Feeds

Ubisoft revisits Internet-at-all-times DRM

Drive away the pirates

Internet Security Threat Report 2014

Ubisoft has revealed that in order to play its forthcoming title Driver: San Francisco on a PC, users will require a permanent internet connection.

The news was Tweeted by a Ubisoft community developer, who in response to a Driver related query, simply stated "PC version requires permanent Internet connection."

This is corroborated by information on Steam's pre-order page, effectively saying the same thing.

Driver: San Francisco

The move would see the return of a digital rights management system that had previously caused public outcry. Ubisoft tried it with Settlers 7, as well as Assassin's Creed 2, before changing the system for its follow-up, AC: Brotherhood, where Internet was only required to validate the install.

Now the full-DRM is back - at least for PC - in a bid to keep piracy subdued.

Even those with strong internet signals have problems from time to time, so surely the playability of a game shouldn't depend on the reliability of t'interweb?

Driver: San Francisco is out this September. ®

Intelligent flash storage arrays

Whitepapers

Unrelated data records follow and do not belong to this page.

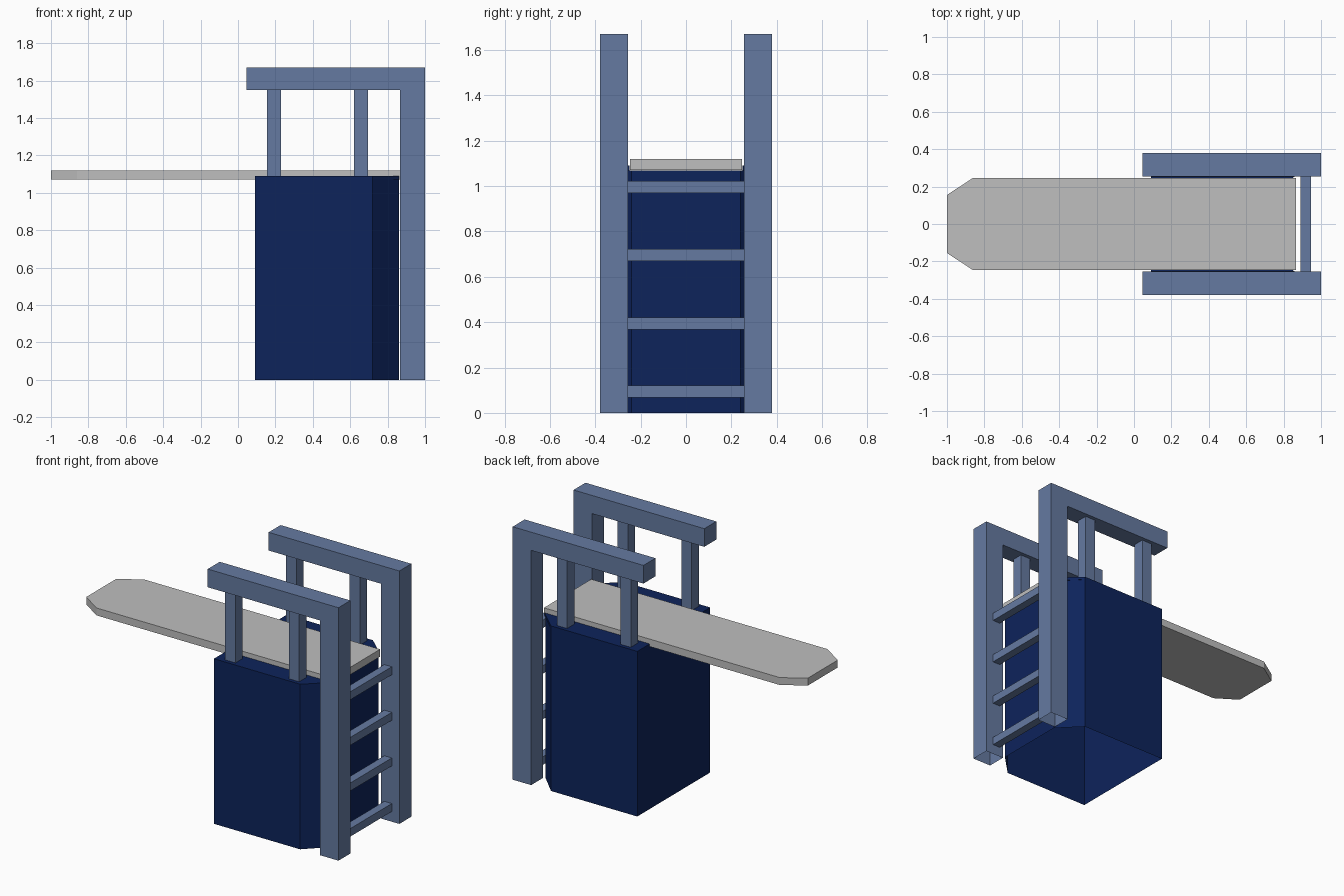
import bpy
import bmesh

cube = bpy.data.objects.get("Cube")
if cube:
    bpy.data.objects.remove(cube, do_unlink=True)


def material(name, rgb):
    mat = bpy.data.materials.new(name)
    mat.use_nodes = True
    mat.diffuse_color = (*rgb, 1)
    mat.node_tree.nodes["Principled BSDF"].inputs["Base Color"].default_value = (*rgb, 1)
    return mat


NAVY = material("navy blue", (0.004, 0.017, 0.105))
STEEL = material("slate blue", (0.13, 0.195, 0.355))
GREY = material("light grey", (0.52, 0.52, 0.52))


def finish(name, bm, mat):
    mesh = bpy.data.meshes.new(name)
    bm.to_mesh(mesh)
    bm.free()
    mesh.materials.append(mat)
    obj = bpy.data.objects.new(name, mesh)
    bpy.context.collection.objects.link(obj)
    return obj


def prism(name, outline, axis, low, high, mat, open_below=False):
    """Extrude an outline along y (outline in x, z) or z (outline in x, y)."""
    bm = bmesh.new()
    place = (lambda a, b: (a, low, b)) if axis == "y" else (lambda a, b: (a, b, low))
    face = bm.faces.new([bm.verts.new(place(*p)) for p in outline])
    grown = bmesh.ops.extrude_face_region(bm, geom=[face], use_keep_orig=True)
    shift = (0, high - low, 0) if axis == "y" else (0, 0, high - low)
    verts = [g for g in grown["geom"] if isinstance(g, bmesh.types.BMVert)]
    bmesh.ops.translate(bm, verts=verts, vec=shift)
    bmesh.ops.recalc_face_normals(bm, faces=bm.faces)
    if open_below:
        base = [f for f in bm.faces if all(v.co.z < 0.001 for v in f.verts)]
        bmesh.ops.delete(bm, geom=base, context="FACES")
    return finish(name, bm, mat)


def box(name, x, y, z, mat):
    outline = [(x[0], y[0]), (x[1], y[0]), (x[1], y[1]), (x[0], y[1])]
    return prism(name, outline, "z", z[0], z[1], mat)


# Dimensions
BACK, BEND, END = 0.09, 0.72, 0.86
INNER, OUTER = 0.25, 0.38
DECK, BODY_TOP, BOARD_TOP, RAIL_TOP = 1.07, 1.09, 1.12, 1.67

# Hollow base with chamfered ladder end, open underneath
half = [(BACK, OUTER), (BEND, OUTER), (END, INNER - 0.01)]
base_outline = half + [(x, -y) for x, y in reversed(half)]
prism("base", base_outline, "z", 0, DECK, NAVY, open_below=True)

# Board with clipped tip
tip = [(0.865, 0.247), (-0.86, 0.247), (-1, 0.155)]
prism("diving_board", tip + [(x, -y) for x, y in reversed(tip)], "z",
      DECK + 0.001, BOARD_TOP, GREY)

# Handrail frame: post and top rail in one profile
frame = [(0.865, 0), (1, 0), (1, RAIL_TOP), (0.045, RAIL_TOP),
         (0.045, 1.55), (0.865, 1.55)]

for side, s in (("left", 1), ("right", -1)):
    lip = [(BACK, s * INNER), (BACK, s * OUTER), (BEND, s * OUTER), (END, s * INNER)]
    prism(side + "_base_lip", lip, "z", DECK, BODY_TOP, NAVY)
    near, far = sorted((s * 0.255, s * OUTER))
    prism(side + "_handrail", frame, "y", near, far, STEEL, open_below=True)
    for place, x in (("front", 0.155), ("rear", 0.62)):
        near, far = sorted((s * 0.28, s * 0.355))
        box(side + "_" + place + "_baluster", (x, x + 0.075), (near, far),
            (BODY_TOP, 1.55), STEEL)

# Ladder rungs
for i in range(4):
    z = 0.067 + 0.301 * i
    box("ladder_rung_%d" % (i + 1), (0.89, 0.945), (-0.255, 0.255), (z, z + 0.053), STEEL)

Choosing cloud Backup services
Demystify how you can address your data protection needs in your small- to medium-sized business and select the best online backup service to meet your needs.
Forging a new future with identity relationship management
Learn about ForgeRock's next generation IRM platform and how it is designed to empower CEOS's and enterprises to engage with consumers.
Security for virtualized datacentres
Legacy security solutions are inefficient due to the architectural differences between physical and virtual environments.
Reg Reader Research: SaaS based Email and Office Productivity Tools
Read this Reg reader report which provides advice and guidance for SMBs towards the use of SaaS based email and Office productivity tools.
Storage capacity and performance optimization at Mizuno USA
Mizuno USA turn to Tegile storage technology to solve both their SAN and backup issues.